##### Input for this task #####
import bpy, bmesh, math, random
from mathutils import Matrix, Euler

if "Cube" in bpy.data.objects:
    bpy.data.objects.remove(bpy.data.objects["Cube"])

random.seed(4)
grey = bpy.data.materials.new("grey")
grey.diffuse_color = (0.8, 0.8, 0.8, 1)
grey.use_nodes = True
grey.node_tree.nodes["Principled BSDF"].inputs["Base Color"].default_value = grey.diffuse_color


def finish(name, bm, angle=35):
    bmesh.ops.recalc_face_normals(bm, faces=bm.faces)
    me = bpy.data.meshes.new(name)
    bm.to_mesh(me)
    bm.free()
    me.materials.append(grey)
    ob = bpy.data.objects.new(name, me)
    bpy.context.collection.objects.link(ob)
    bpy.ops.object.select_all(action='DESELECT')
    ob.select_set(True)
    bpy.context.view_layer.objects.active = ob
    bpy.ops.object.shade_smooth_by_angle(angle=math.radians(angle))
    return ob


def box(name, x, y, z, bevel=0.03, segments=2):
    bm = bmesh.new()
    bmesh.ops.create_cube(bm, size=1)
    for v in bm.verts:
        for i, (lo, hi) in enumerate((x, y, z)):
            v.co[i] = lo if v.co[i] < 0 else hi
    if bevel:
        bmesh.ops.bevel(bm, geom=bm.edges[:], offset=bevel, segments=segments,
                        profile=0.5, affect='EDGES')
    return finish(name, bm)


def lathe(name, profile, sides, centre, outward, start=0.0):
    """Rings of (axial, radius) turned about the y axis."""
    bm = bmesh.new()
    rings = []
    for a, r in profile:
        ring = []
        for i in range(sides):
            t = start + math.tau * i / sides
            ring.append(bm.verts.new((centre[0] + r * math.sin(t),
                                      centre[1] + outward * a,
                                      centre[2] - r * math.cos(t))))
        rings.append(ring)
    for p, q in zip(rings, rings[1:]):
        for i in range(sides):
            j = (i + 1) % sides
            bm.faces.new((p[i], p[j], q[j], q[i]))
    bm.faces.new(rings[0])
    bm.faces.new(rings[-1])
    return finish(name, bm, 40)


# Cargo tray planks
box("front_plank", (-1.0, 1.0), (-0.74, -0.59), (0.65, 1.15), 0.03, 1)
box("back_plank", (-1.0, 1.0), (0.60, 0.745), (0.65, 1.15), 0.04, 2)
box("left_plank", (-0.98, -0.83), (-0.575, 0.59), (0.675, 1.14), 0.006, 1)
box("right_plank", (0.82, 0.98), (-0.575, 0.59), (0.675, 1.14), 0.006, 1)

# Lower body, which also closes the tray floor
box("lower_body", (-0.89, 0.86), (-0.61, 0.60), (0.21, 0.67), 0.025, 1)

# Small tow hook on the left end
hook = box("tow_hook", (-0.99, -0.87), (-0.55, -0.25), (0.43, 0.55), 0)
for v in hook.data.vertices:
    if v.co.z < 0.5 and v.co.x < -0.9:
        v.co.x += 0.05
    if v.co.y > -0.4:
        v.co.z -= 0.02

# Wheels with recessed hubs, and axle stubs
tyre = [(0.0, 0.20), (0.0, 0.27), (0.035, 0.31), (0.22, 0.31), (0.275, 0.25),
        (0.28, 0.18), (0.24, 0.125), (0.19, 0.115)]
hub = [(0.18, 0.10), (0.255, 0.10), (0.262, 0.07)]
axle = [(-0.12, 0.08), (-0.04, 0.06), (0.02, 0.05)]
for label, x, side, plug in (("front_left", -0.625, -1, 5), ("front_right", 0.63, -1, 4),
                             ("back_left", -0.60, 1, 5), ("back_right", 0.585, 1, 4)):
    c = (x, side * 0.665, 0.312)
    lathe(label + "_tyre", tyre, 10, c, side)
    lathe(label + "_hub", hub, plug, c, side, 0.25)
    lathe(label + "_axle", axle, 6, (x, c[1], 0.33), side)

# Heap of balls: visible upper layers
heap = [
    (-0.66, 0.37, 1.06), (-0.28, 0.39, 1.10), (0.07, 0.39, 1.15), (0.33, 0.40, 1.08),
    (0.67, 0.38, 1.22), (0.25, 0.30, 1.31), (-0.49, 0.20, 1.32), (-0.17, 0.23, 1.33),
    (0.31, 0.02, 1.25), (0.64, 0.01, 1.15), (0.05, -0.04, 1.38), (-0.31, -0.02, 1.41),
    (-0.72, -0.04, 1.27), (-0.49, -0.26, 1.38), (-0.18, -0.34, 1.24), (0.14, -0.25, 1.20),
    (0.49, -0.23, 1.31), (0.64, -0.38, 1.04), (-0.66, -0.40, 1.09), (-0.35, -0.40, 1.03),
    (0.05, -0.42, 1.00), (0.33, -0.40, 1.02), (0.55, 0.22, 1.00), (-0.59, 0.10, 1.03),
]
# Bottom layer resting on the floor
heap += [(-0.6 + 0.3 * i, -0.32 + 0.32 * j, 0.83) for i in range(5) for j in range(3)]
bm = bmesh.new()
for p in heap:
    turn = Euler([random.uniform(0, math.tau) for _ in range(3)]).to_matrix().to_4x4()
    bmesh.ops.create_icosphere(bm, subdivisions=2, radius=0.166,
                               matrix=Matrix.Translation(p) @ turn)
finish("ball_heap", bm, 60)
#####
Please write out exactly the lines from the start of the data through the line that contains "bm.to_mesh(me)", both ends included, and nothing else.

import bpy, bmesh, math, random
from mathutils import Matrix, Euler

if "Cube" in bpy.data.objects:
    bpy.data.objects.remove(bpy.data.objects["Cube"])

random.seed(4)
grey = bpy.data.materials.new("grey")
grey.diffuse_color = (0.8, 0.8, 0.8, 1)
grey.use_nodes = True
grey.node_tree.nodes["Principled BSDF"].inputs["Base Color"].default_value = grey.diffuse_color


def finish(name, bm, angle=35):
    bmesh.ops.recalc_face_normals(bm, faces=bm.faces)
    me = bpy.data.meshes.new(name)
    bm.to_mesh(me)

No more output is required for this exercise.